Images by Annie Guo
After a short introduction by Jeff Ginger, our broke off into three sections to learn about laser cutting, arduinos, and digital embroidery, respectively. Duncan led the session on laser cutting and introduced the group to an open-source software known as Inkscape. It’s a vector manipulation software similar to GIMP or Illustrator and super easy to pickup. After some image manipulation in Inkscape, and a safety briefing on proper procedure in using a laser cutter, we were rastering and cutting on various materials. Students were surprised to see the accuracy and speed with which a laser cutter can take an intangible design and produce a custom physical object!
by Pri Garimalla by Andrew Qu

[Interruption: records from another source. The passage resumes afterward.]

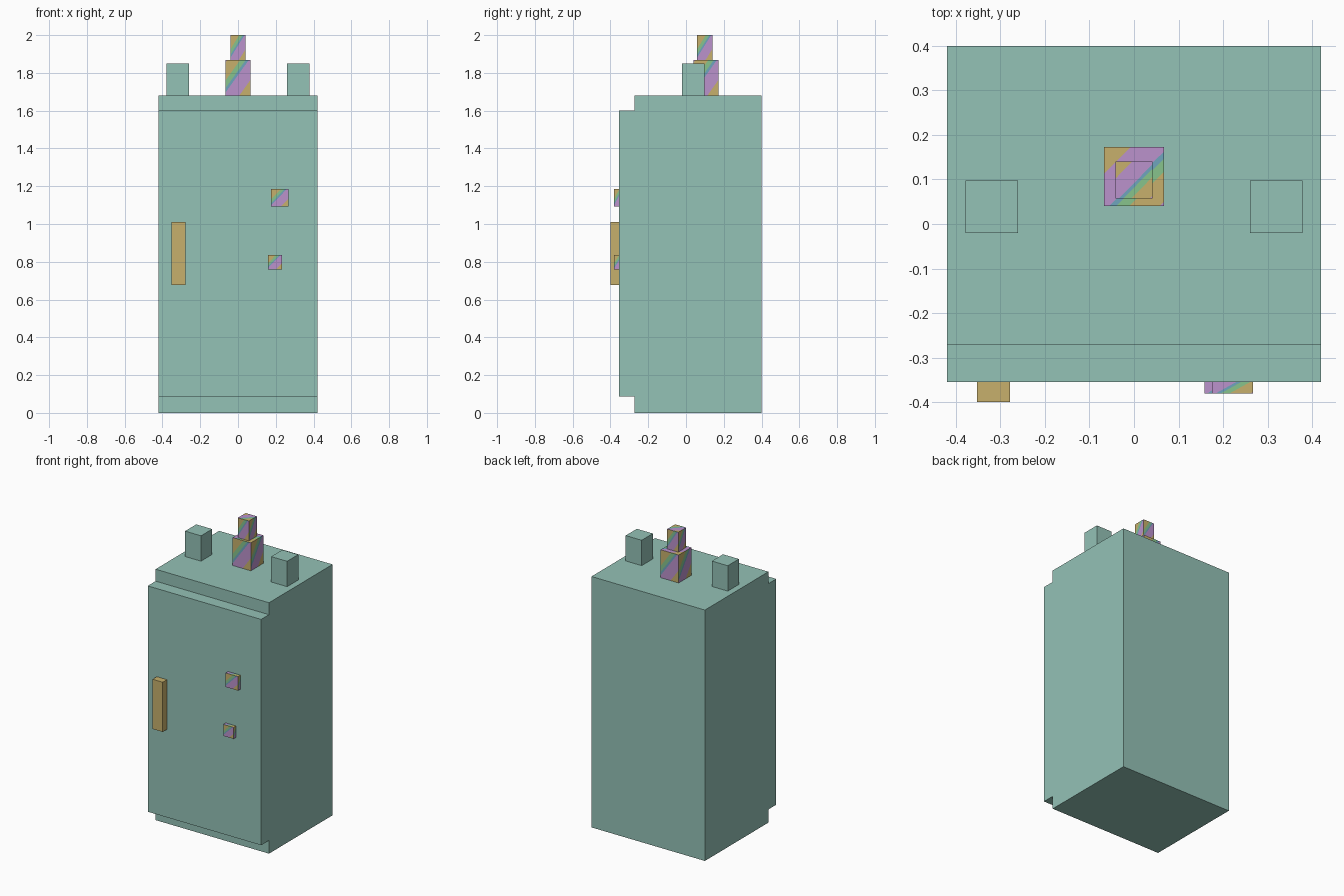
import bpy
import bmesh
from mathutils import Vector

default = bpy.data.objects.get("Cube")
if default:
    bpy.data.objects.remove(default, do_unlink=True)


def material(name, rgb):
    mat = bpy.data.materials.new(name)
    mat.use_nodes = True
    colour = (*rgb, 1.0)
    mat.diffuse_color = colour
    mat.node_tree.nodes["Principled BSDF"].inputs["Base Color"].default_value = colour
    return mat


TEAL = material("teal", (0.296, 0.539, 0.468))
OCHRE = material("ochre", (0.570, 0.434, 0.150))
PURPLE = material("purple", (0.497, 0.287, 0.604))
BLUE = material("blue", (0.156, 0.376, 0.515))
GREEN = material("green", (0.242, 0.546, 0.262))

# Diagonal bands: upper limit of each band and its slot in BAND_MATS
BAND_MATS = [OCHRE, PURPLE, BLUE, GREEN]
BANDS = [(-0.55, 0), (0.08, 1), (0.20, 2), (0.42, 3), (0.93, 0), (1.01, 1)]


def finish(name, bm, mats):
    mesh = bpy.data.meshes.new(name)
    bm.to_mesh(mesh)
    bm.free()
    for mat in mats:
        mesh.materials.append(mat)
    obj = bpy.data.objects.new(name, mesh)
    bpy.context.collection.objects.link(obj)
    return obj


def box(name, lo, hi, mat):
    """Plain box between two corners."""
    lo, hi = Vector(lo), Vector(hi)
    bm = bmesh.new()
    bmesh.ops.create_cube(bm, size=1)
    bmesh.ops.scale(bm, vec=hi - lo, verts=bm.verts)
    bmesh.ops.translate(bm, vec=(lo + hi) / 2, verts=bm.verts)
    return finish(name, bm, [mat])


def banded_box(name, lo, hi):
    """Box whose every side is cut into diagonal colour bands."""
    lo, hi = Vector(lo), Vector(hi)
    centre, size = (lo + hi) / 2, hi - lo
    up = Vector((0, 0, 1))
    bm = bmesh.new()
    for axis in range(3):
        for sign in (-1, 1):
            n = Vector((0, 0, 0))
            n[axis] = sign
            if axis == 2:
                u, v = Vector((1, 0, 0)), Vector((0, sign, 0))
                turn = 1
            else:
                u, v = up.cross(n), up
                turn = -1
            wu = abs(u.dot(size))
            wv = abs(v.dot(size))
            mid = centre + n * size[axis] / 2
            corners = [(-1, -1), (1, -1), (1, 1), (-1, 1)]
            verts = [bm.verts.new(mid + u * a * wu / 2 + v * b * wv / 2) for a, b in corners]
            faces = [bm.faces.new(verts)]
            across = (u / wu - v / wv) * turn
            # Cut along each band limit
            for limit, _ in BANDS[:-1]:
                geom = set(faces)
                for f in faces:
                    geom.update(f.edges)
                    geom.update(f.verts)
                cut = bmesh.ops.bisect_plane(
                    bm, geom=list(geom), dist=1e-6,
                    plane_co=mid + across * (limit / across.length_squared),
                    plane_no=across.normalized())
                faces = [g for g in cut["geom"] if isinstance(g, bmesh.types.BMFace)]
            # Colour by diagonal position
            for f in faces:
                t = (f.calc_center_median() - mid).dot(across)
                f.material_index = next(slot for limit, slot in BANDS if t < limit)
    return finish(name, bm, BAND_MATS)


# Cabinet and the door standing proud of it
box("cabinet", (-0.42, -0.272, 0), (0.42, 0.40, 1.68), TEAL)
box("door", (-0.42, -0.355, 0.088), (0.42, -0.272, 1.60), TEAL)
box("door_handle", (-0.353, -0.40, 0.677), (-0.278, -0.355, 1.01), OCHRE)

# Posts on the roof, one on each side
for side, sx in (("left", 1), ("right", -1)):
    x0, x1 = sorted((sx * 0.26, sx * 0.378))
    box(side + "_post", (x0, -0.02, 1.68), (x1, 0.098, 1.85), TEAL)

# Two-step finial in the middle of the roof
banded_box("finial_base", (-0.067, 0.04, 1.68), (0.067, 0.173, 1.867))
banded_box("finial_tip", (-0.041, 0.057, 1.867), (0.041, 0.14, 2.0))

# Door knobs, half sunk into the door
banded_box("upper_knob", (0.175, -0.381, 1.092), (0.267, -0.33, 1.186))
banded_box("lower_knob", (0.158, -0.381, 0.76), (0.234, -0.33, 0.837))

A second group was working with arduinos that day as well. Colton was very patient and thorough in guiding the students through some of the technical aspects of the technology, and there was great discussion about future implications or potential uses. In class, there were some basic activities with LEDs and motors that got everyone up to speed, and then some free-time to let students explore additional possibilities. Enterprising students would start using materials around them to create simple contraptions like a crude force sensors or wireless circuits.
Images by Elaine Li
The final group of students spent the day with digital embroidery. At this station, there is the potential for smart fabrics and electronically enabled wearables. During class time, students created embroidered patches that could be ironed onto other fabrics from individually-sourced designs. Similar to the laser-cutting session, students found great delight in transferring an image from a virtual realm to the physical.
Image by Claire Chen
Overall, everyone enjoyed their first experience in the Fab Lab. It was great to see how quickly anyone could pick up the technology in the facility and create cost-effective mock ups and prototypes. Most of us have never had exposure to the types of machinery we worked with, but by the end of the class session we had learned so much and were more than ready to come back to be exposed to even more making!